This past February, I was looking around on TMOM for information about summer camps and trying to decide if my children would enjoy a sports, art, or lego camp. Little did I know, one month later, my father would pass away after a valiant six-year battle with cancer. In turn, I added another camp to their list, Camp Carousel. As a school psychologist with the Winston-Salem/Forsyth County Schools for the past 12 years, I have referred numerous families to this camp and the feedback has always been positive. As my father’s illness progressed and I worried about my children‘s reaction, I knew there would come a day when I would need this service for my own family.

Camp Carousel is a bereavement camp for children, teens, and adults designed to promote healthy mourning for death-related grief. Reasonably priced at $25 per participant, they hold their camps for one week each summer. The camp is a program of Hospice & Palliative CareCenter and is sponsored by Brenner Children’s Hospital. Camp Carousel’s focus is meeting the unique needs of grieving children and teens ages 6-17 as well as adults in the community.

As the campers deal with their grief, the counselors help them learn new ways to cope through creativity and fun.

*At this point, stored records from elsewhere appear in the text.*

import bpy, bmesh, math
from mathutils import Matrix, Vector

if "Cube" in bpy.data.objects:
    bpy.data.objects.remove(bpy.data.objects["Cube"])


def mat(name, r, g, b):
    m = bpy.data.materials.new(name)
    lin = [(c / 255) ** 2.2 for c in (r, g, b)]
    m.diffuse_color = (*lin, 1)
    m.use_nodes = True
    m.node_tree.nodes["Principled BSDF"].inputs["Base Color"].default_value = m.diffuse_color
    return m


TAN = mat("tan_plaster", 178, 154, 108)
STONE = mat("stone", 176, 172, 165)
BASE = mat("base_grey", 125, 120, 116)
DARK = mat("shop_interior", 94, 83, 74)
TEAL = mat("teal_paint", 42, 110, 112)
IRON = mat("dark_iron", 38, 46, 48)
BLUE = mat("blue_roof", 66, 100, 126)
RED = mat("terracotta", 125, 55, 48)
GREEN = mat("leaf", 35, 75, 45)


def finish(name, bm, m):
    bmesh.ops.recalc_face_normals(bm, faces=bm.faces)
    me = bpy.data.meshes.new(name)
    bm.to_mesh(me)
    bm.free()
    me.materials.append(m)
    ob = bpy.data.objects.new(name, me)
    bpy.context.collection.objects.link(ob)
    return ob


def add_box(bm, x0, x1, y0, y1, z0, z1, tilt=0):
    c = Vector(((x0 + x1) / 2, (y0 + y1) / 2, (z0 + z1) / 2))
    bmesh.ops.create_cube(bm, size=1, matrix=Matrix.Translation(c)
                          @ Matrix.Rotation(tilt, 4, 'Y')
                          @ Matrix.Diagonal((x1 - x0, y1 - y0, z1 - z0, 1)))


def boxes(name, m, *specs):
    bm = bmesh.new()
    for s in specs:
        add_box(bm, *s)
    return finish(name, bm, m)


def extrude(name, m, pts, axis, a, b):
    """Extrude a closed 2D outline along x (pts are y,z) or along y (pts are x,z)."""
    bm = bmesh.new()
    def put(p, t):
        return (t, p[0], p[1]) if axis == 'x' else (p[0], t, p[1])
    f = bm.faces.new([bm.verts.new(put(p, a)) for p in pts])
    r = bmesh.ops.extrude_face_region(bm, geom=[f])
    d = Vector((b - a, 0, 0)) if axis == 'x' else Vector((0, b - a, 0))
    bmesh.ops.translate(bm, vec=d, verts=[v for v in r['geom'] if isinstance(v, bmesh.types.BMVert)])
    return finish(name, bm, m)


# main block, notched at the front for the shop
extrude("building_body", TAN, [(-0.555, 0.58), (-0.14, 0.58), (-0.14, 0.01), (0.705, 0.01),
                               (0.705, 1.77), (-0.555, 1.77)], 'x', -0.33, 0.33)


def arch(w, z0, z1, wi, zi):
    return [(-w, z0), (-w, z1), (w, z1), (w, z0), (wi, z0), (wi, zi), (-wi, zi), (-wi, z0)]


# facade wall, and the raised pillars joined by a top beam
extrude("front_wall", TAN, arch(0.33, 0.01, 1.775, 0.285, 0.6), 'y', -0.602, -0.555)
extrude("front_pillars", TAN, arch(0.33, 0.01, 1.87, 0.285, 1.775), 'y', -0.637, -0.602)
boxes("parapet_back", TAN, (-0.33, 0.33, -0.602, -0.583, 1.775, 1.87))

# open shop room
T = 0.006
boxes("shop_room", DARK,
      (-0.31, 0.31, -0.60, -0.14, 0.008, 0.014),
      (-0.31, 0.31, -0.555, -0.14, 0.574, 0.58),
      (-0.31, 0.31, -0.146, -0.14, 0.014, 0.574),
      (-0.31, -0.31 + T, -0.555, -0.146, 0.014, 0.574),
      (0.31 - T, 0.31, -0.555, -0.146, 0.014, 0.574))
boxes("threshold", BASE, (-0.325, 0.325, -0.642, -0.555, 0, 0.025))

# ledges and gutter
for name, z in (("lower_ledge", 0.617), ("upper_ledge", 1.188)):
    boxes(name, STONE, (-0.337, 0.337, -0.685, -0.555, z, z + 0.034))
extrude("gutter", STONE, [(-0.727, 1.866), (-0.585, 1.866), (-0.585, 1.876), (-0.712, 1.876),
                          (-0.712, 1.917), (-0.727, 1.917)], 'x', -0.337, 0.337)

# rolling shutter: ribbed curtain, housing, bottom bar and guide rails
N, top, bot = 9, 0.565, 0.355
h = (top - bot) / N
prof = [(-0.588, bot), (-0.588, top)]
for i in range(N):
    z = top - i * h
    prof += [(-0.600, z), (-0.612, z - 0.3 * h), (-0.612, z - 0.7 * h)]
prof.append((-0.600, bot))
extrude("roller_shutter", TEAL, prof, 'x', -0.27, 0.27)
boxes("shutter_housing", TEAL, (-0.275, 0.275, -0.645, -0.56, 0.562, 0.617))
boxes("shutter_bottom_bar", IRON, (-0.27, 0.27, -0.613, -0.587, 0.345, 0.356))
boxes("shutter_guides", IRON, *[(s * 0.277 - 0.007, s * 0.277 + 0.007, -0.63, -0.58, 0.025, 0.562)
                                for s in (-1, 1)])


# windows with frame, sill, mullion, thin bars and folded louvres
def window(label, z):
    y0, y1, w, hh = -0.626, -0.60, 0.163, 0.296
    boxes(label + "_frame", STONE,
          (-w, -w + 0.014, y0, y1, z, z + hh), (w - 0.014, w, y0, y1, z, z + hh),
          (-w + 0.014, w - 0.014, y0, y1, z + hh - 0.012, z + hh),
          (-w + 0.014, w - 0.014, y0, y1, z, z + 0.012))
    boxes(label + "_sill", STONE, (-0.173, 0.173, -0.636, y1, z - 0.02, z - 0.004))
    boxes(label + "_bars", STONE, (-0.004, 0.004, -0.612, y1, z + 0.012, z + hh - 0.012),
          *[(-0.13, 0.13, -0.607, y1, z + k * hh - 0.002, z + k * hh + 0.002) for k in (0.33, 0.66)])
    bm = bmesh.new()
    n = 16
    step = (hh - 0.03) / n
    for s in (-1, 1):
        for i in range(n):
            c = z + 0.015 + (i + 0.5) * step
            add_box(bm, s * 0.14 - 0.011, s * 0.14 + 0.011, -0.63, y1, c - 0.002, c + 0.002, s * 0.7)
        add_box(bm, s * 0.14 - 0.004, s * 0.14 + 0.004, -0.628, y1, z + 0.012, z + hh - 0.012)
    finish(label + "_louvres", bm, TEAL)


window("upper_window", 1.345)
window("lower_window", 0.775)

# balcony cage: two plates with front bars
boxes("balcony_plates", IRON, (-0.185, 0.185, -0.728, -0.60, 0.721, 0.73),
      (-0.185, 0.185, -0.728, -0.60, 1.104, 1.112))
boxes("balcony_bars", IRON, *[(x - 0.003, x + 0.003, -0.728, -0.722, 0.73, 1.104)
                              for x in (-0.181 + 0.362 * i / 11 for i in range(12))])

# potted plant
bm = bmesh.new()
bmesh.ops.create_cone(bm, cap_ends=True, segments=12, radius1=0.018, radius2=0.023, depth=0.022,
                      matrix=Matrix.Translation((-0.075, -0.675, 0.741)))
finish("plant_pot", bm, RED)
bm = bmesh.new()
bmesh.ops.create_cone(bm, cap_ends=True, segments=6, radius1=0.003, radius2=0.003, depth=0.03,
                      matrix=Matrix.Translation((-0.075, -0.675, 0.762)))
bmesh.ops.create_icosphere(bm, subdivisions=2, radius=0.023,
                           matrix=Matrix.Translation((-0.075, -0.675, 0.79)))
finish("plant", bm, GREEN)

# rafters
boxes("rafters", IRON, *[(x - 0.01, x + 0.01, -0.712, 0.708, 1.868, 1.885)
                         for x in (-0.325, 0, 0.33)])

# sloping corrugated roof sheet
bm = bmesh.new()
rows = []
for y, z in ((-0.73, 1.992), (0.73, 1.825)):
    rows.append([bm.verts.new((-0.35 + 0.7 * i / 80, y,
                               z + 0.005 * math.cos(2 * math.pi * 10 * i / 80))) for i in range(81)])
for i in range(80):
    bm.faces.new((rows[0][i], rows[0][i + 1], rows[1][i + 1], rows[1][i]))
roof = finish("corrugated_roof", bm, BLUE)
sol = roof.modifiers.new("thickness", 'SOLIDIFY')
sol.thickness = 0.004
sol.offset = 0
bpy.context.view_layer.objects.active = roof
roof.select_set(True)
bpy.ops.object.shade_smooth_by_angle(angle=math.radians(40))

Using art and music therapy, writing, animal-assisted therapy, and a variety of other activities, Camp Carousel helps their participants learn new ways to process their grief and express and understand their feelings.

Another benefit of the camp for parents like me is that the counselors offer direction to parents on ways to better understand their child’s grief process. According to Donna Hampton, Director of Grief & Bereavement Services at Hospice & Palliative CareCenter, the camp provides the participants with many coping skills necessary to deal with all kinds of life’s stresses, not just those caused by a loss. This year, the theme for Camp Carousel is “Road Trip.” Ms. Hampton shared that the idea behind this year’s theme is that grief is a journey and along the way special things are lost and gained. The camp will allow the participants to explore all aspects of that journey.

Towards the end of my father’s life, I began to realize just how difficult his death would be for my children. To say the least, my children adored their grandfather. He was a mentor, friend, supporter, and fishing instructor to them. He was always the one cheering the loudest in the stands at their games. His death has left a void in all of our lives.

On Father’s Day, I took my children to his grave site to place flowers. As I looked over at my nine year old son quietly crying, I realized that this loss will indeed be a journey for him, one complete with bumps, twists, and curves. Appropriately this year’s camp’s theme, “Road Trip,” will help my son and daughter recognize that grief is a part of every journey, where along the way special things are lost and gained. I hope that Camp Carousel provides my children with an outlet for expressing their emotions and gives them the opportunity to develop the coping skills to deal with future losses.

For more information about the camp or to download an application visit